japan-casino-robot-dealerJapan’s casino hopes took yet another blow after Prime Minister Shinzo Abe called a snap election for December 14. Monday brought news that Japan’s economy had contracted for the second straight quarter, suggesting it was growing immune to the stimulating powers of Abenomics. On Tuesday, Abe went on TV to say the nation was divided as to its economic policies so the government needed to “listen to the voice of the people.” Critics are saying Abe knows the economy is tanking and wants to win another term before the full rot sets in.

Abe’s Liberal Democratic Party (LDP) has been the engine behind Japan’s push to pass legislation authorizing integrated resort casinos. The LDP has touted casinos’ ability to boost Japan’s economy but opposition politicians – including those in Komeito, the LDP’s upper-house coalition partner – are still leery of potential social evils. Earlier this month, the LDP gave up attempting to pass its casino enabling bill in the parliamentary session that ends on Nov. 30, saying there was too little time for debate. The plan was to raise the issue again in the first of two parliamentary sessions in 2015.

Should Abe and the LDP escape an electoral drubbing next month, the contentious casino bill would not likely come up for further debate until 2015’s second session. This would virtually guarantee that no new gaming facility would be ready by the start of the 2020 Summer Olympics in Tokyo. Nihon University College of Economics assistant professor Kazuaki Sasaki told GGRAsia a delay of debate until 2015’s second session was a “best case scenario.”

Worse, if the LDP gets taken to the woodshed, it’s unclear whom – if anyone – would take up Japan’s casino torch. And it would be one cruel holiday present for the hordes of hopeful international casino operators who have been aggressively wooing the nation and its massive and relatively untapped gambling market.

In the meantime, Japan’s baccarat fans continue to patronize illegal casinos, including the one Tokyo Metropolitan Police busted on Tuesday. A police raid on a parlor in the Kabukicho red-light district resulted in the arrest of over 20 staff and customers. The operators had required new customers to sign documents attesting to their having no association with triad activity and the police say they seized a list of 450 customer names. Police said the casino had been open for a year and had earned revenue of around ¥360m (US $$3.1m).

Twelve of those arrested were employees, many of them dealers. A different bust earlier this month uncovered a more cost-conscious gambling den. On Nov. 5, Tokyo cops raided another parlor in Kabukicho, arresting seven individuals, only two of which were employees. According to the Sankei Shimbun, the Atom parlor kept staffing costs down by utilizing a ‘robot dealer.’
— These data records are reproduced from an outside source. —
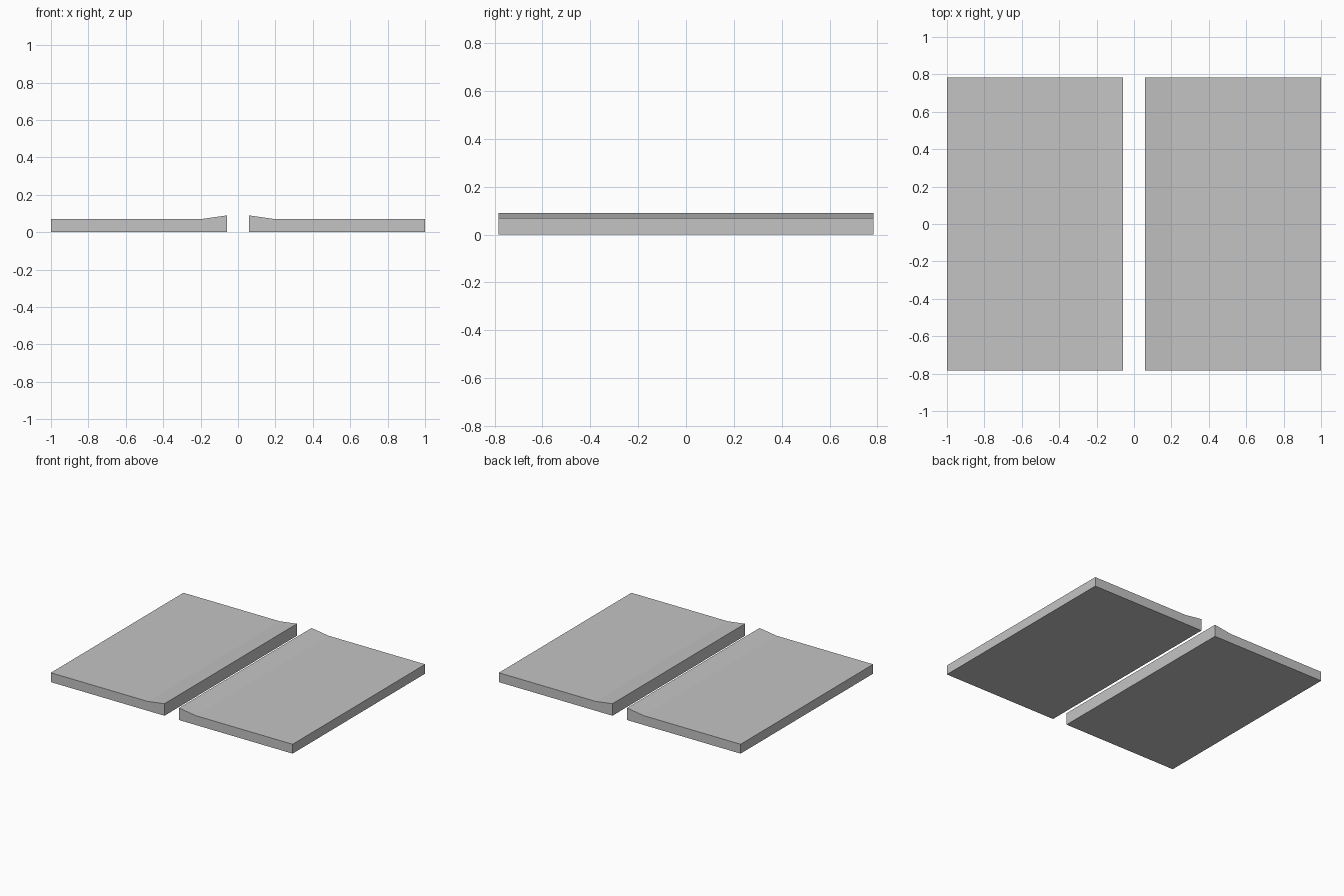
import bpy
import bmesh

if "Cube" in bpy.data.objects:
    bpy.data.objects.remove(bpy.data.objects["Cube"])

HALF_DEPTH = 0.783

# Single grey finish
grey = bpy.data.materials.new("light_grey")
grey.diffuse_color = (0.55, 0.55, 0.55, 1.0)
grey.use_nodes = True
grey.node_tree.nodes["Principled BSDF"].inputs["Base Color"].default_value = grey.diffuse_color

# Cross-section of one slab: flat panel with a raised lip at the inner edge
PROFILE = [(0.06, 0.0), (1.0, 0.0), (1.0, 0.07), (0.2, 0.07), (0.06, 0.09)]


def make_slab(name, side):
    """Extrude the profile along y; side is 1 for right, -1 for left."""
    bm = bmesh.new()
    face = bm.faces.new([bm.verts.new((side * x, -HALF_DEPTH, z)) for x, z in PROFILE])
    result = bmesh.ops.extrude_face_region(bm, geom=[face], use_keep_orig=True)
    moved = [g for g in result["geom"] if isinstance(g, bmesh.types.BMVert)]
    bmesh.ops.translate(bm, verts=moved, vec=(0, 2 * HALF_DEPTH, 0))
    bmesh.ops.recalc_face_normals(bm, faces=bm.faces)
    mesh = bpy.data.meshes.new(name)
    bm.to_mesh(mesh)
    bm.free()
    mesh.materials.append(grey)
    obj = bpy.data.objects.new(name, mesh)
    bpy.context.collection.objects.link(obj)


# Mirrored pair with a gap between them
make_slab("right_slab", 1)
make_slab("left_slab", -1)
The robot, which was made in Taiwan, was actually a robotic arm (pictured, in white) that dealt cards to customers who wagered via touch-panel monitors. Tokyo police claim their mechanical miscreant was the first such set up encountered anywhere in the country. The robot was even a selling point for street touts who drummed up business for the casino. The news has no doubt prompted one or more Macau casino moguls to dream of a day when they no longer have to employ those demanding humans